→ **What is required**:
Give only the lines from the one containing "length, radius: r" through the end of the material below, exactly as written.

→ **Data**:
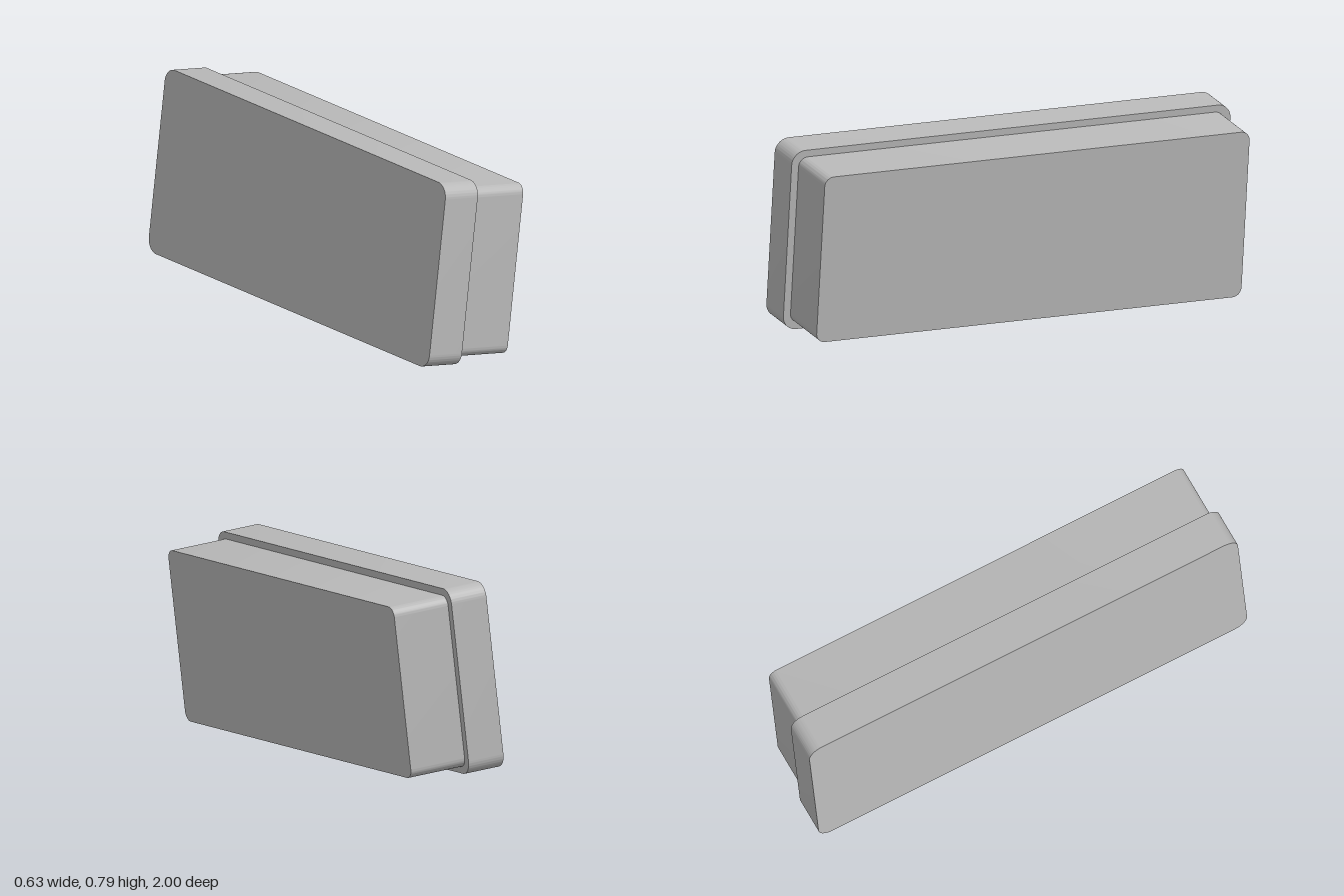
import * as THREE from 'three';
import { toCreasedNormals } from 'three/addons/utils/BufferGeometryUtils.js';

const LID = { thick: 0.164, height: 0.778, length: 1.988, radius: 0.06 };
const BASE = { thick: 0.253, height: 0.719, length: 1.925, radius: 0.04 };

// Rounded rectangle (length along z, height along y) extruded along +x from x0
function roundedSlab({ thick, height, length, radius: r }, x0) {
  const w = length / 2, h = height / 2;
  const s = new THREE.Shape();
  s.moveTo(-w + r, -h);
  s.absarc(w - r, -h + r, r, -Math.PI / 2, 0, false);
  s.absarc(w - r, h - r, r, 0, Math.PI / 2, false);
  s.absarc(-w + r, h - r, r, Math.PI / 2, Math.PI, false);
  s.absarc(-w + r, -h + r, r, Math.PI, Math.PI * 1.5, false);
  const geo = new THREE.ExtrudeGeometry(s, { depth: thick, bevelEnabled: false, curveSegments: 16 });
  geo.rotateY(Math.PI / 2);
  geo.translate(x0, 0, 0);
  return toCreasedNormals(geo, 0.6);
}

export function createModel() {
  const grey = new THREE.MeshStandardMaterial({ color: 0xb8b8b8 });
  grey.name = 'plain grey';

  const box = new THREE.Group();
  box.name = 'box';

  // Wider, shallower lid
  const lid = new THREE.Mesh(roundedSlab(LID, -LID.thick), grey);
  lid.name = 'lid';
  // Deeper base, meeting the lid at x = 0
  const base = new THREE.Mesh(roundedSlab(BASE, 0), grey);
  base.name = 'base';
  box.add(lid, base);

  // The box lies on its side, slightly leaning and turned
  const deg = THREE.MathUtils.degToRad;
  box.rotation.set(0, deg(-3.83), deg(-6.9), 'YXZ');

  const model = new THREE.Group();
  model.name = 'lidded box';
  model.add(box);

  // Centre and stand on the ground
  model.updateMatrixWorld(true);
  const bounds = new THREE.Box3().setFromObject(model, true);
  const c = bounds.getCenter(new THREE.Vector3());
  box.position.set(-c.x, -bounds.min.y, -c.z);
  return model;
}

→ **Output of the task**:
function roundedSlab({ thick, height, length, radius: r }, x0) {
  const w = length / 2, h = height / 2;
  const s = new THREE.Shape();
  s.moveTo(-w + r, -h);
  s.absarc(w - r, -h + r, r, -Math.PI / 2, 0, false);
  s.absarc(w - r, h - r, r, 0, Math.PI / 2, false);
  s.absarc(-w + r, h - r, r, Math.PI / 2, Math.PI, false);
  s.absarc(-w + r, -h + r, r, Math.PI, Math.PI * 1.5, false);
  const geo = new THREE.ExtrudeGeometry(s, { depth: thick, bevelEnabled: false, curveSegments: 16 });
  geo.rotateY(Math.PI / 2);
  geo.translate(x0, 0, 0);
  return toCreasedNormals(geo, 0.6);
}

export function createModel() {
  const grey = new THREE.MeshStandardMaterial({ color: 0xb8b8b8 });
  grey.name = 'plain grey';

  const box = new THREE.Group();
  box.name = 'box';

  // Wider, shallower lid
  const lid = new THREE.Mesh(roundedSlab(LID, -LID.thick), grey);
  lid.name = 'lid';
  // Deeper base, meeting the lid at x = 0
  const base = new THREE.Mesh(roundedSlab(BASE, 0), grey);
  base.name = 'base';
  box.add(lid, base);

  // The box lies on its side, slightly leaning and turned
  const deg = THREE.MathUtils.degToRad;
  box.rotation.set(0, deg(-3.83), deg(-6.9), 'YXZ');

  const model = new THREE.Group();
  model.name = 'lidded box';
  model.add(box);

  // Centre and stand on the ground
  model.updateMatrixWorld(true);
  const bounds = new THREE.Box3().setFromObject(model, true);
  const c = bounds.getCenter(new THREE.Vector3());
  box.position.set(-c.x, -bounds.min.y, -c.z);
  return model;
}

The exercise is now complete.